*** Opening of SUPPLIED DATA ***

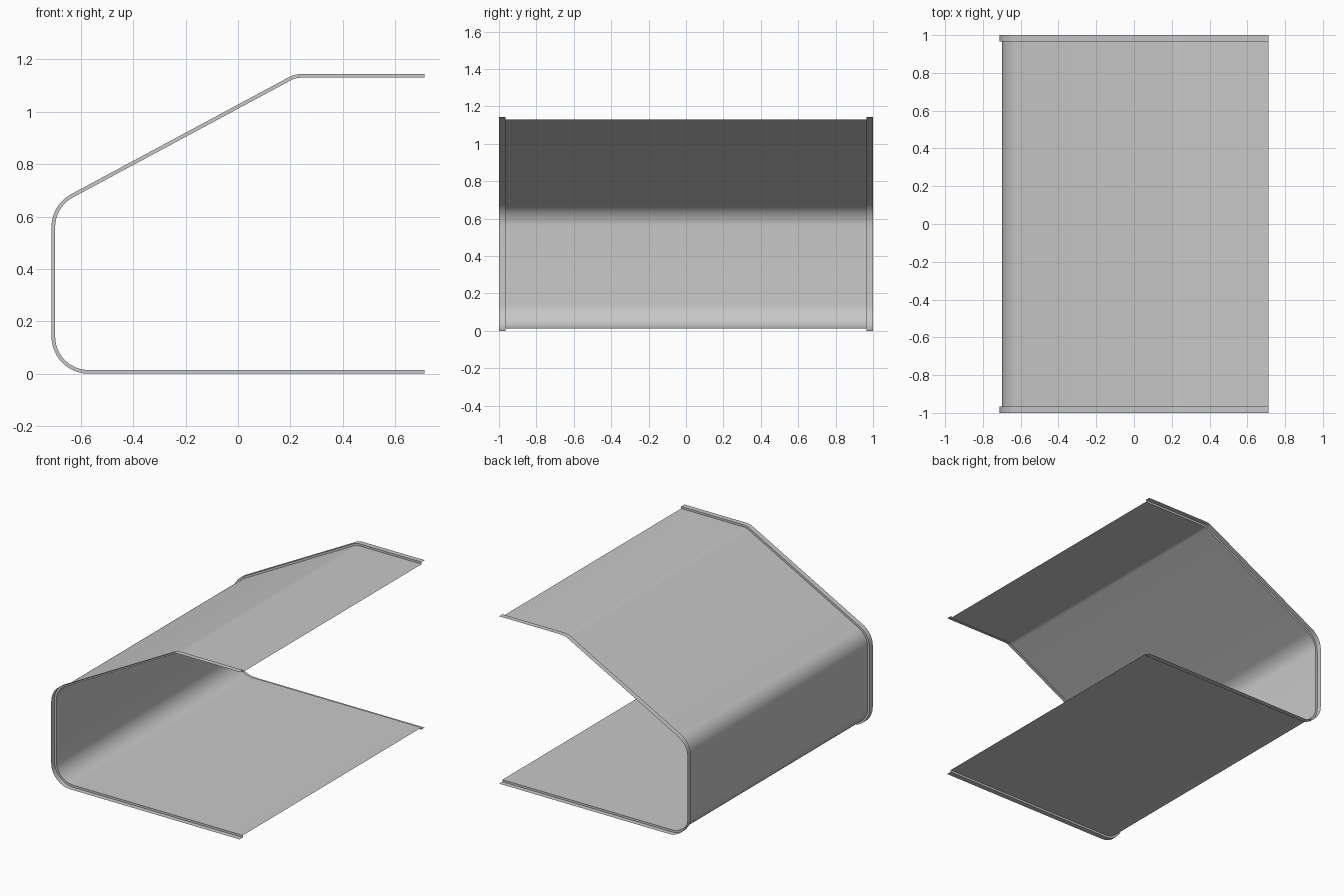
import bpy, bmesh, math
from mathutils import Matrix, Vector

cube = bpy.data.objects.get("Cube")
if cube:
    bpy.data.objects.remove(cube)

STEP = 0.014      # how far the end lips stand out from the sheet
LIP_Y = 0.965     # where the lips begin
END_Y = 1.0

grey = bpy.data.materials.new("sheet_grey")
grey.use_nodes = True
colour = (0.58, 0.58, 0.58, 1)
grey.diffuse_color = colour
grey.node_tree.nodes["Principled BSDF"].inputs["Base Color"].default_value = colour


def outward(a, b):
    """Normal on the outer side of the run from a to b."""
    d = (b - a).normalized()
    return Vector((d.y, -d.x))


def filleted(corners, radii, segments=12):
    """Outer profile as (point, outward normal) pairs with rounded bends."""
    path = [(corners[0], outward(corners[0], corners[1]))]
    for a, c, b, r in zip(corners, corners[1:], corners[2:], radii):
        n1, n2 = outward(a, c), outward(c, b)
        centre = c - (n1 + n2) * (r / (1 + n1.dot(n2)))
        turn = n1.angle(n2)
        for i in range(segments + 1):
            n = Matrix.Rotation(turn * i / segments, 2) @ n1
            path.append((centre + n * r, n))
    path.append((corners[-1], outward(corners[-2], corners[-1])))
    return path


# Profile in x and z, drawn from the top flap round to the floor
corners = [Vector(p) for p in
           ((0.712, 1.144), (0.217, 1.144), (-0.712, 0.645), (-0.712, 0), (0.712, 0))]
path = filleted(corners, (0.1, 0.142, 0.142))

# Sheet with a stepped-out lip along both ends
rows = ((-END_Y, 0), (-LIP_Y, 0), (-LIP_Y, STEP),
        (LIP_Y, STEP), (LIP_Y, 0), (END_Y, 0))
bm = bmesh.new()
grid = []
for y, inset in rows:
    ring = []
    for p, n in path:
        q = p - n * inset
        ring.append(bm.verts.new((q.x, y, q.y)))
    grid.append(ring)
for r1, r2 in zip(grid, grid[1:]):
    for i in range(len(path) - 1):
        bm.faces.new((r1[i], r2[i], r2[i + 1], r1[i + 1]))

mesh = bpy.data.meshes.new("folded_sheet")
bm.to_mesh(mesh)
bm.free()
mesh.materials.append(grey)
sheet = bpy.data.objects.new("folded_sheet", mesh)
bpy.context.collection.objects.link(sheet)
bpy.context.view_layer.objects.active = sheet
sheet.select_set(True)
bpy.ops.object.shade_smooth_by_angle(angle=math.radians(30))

*** Close of SUPPLIED DATA ***
*** Opening of SUPPLIED DATA ***

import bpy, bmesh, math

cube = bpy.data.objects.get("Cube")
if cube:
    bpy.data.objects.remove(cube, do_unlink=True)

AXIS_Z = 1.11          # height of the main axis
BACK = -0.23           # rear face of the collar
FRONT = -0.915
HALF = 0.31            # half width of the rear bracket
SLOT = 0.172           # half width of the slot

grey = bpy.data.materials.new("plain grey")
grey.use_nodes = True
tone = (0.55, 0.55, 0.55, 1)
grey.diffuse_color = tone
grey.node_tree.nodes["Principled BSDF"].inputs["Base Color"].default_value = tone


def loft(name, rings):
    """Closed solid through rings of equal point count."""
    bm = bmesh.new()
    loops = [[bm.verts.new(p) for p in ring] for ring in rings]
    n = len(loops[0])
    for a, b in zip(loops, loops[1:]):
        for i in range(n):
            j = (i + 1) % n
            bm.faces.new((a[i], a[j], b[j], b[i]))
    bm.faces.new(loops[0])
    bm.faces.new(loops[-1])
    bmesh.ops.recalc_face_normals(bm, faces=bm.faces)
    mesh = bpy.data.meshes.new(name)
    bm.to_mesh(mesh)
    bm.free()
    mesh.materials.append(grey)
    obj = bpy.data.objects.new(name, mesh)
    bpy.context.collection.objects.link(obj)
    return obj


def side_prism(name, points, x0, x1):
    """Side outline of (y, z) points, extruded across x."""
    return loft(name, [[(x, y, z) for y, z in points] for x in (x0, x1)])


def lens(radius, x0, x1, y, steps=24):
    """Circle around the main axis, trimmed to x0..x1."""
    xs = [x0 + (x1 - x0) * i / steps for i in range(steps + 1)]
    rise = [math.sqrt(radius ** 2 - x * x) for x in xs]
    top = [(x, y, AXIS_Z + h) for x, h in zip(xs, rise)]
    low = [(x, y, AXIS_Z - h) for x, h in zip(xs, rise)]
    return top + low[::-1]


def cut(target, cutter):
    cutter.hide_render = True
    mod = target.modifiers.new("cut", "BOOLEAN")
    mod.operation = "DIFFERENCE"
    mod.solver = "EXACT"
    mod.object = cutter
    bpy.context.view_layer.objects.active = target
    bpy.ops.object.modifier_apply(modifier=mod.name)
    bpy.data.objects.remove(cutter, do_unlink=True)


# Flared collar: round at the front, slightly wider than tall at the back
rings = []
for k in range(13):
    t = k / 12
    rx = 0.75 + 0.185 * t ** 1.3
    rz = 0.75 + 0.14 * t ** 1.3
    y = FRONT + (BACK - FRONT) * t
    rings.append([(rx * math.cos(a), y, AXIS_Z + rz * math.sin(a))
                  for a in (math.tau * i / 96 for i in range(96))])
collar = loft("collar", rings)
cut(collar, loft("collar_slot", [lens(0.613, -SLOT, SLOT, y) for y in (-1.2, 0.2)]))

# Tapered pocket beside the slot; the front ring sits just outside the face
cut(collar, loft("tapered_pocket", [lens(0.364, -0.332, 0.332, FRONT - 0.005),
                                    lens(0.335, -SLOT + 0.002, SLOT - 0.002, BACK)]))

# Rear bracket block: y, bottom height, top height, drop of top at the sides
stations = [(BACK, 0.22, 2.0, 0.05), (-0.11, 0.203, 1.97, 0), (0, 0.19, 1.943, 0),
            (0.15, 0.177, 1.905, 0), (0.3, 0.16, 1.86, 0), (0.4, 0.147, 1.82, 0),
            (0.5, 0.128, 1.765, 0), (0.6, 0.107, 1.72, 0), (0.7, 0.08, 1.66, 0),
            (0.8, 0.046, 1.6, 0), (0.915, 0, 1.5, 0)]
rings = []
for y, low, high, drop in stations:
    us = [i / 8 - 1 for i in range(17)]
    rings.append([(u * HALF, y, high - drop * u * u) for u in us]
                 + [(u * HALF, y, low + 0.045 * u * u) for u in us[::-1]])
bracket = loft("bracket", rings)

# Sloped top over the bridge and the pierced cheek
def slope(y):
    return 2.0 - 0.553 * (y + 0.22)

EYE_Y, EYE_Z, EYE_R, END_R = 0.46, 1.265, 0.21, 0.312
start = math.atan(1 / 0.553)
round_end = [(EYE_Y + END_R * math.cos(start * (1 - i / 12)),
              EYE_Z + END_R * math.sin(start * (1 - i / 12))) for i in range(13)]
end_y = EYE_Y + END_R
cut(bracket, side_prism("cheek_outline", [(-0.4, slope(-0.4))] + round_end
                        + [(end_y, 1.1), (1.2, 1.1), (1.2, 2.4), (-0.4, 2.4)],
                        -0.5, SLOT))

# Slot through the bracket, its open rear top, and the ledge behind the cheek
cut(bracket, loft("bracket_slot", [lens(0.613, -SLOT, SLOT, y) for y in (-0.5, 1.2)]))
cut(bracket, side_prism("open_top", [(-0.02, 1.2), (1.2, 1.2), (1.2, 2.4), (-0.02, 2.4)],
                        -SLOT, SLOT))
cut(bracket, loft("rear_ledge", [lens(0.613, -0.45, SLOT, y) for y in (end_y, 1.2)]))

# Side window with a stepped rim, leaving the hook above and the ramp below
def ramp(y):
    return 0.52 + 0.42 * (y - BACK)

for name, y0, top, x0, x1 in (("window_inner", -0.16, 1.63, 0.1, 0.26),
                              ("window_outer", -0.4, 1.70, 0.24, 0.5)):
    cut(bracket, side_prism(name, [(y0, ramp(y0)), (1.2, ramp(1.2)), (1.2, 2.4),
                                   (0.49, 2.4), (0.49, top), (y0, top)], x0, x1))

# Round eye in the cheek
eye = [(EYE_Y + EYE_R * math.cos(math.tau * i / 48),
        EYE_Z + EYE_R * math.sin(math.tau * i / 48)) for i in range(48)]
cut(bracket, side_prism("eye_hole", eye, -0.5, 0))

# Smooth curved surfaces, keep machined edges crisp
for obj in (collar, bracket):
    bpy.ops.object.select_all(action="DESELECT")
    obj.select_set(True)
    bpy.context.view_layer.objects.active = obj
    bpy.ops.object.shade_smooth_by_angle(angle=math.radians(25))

*** Close of SUPPLIED DATA ***

WHAT YOU SHOULD DO: Retype the entries above exactly, but only from the line containing "FRONT = -0.915" through the line containing "bm.faces.new(loops[-1])", both included.

RESULT OF THE TASK:
FRONT = -0.915
HALF = 0.31            # half width of the rear bracket
SLOT = 0.172           # half width of the slot

grey = bpy.data.materials.new("plain grey")
grey.use_nodes = True
tone = (0.55, 0.55, 0.55, 1)
grey.diffuse_color = tone
grey.node_tree.nodes["Principled BSDF"].inputs["Base Color"].default_value = tone


def loft(name, rings):
    """Closed solid through rings of equal point count."""
    bm = bmesh.new()
    loops = [[bm.verts.new(p) for p in ring] for ring in rings]
    n = len(loops[0])
    for a, b in zip(loops, loops[1:]):
        for i in range(n):
            j = (i + 1) % n
            bm.faces.new((a[i], a[j], b[j], b[i]))
    bm.faces.new(loops[0])
    bm.faces.new(loops[-1])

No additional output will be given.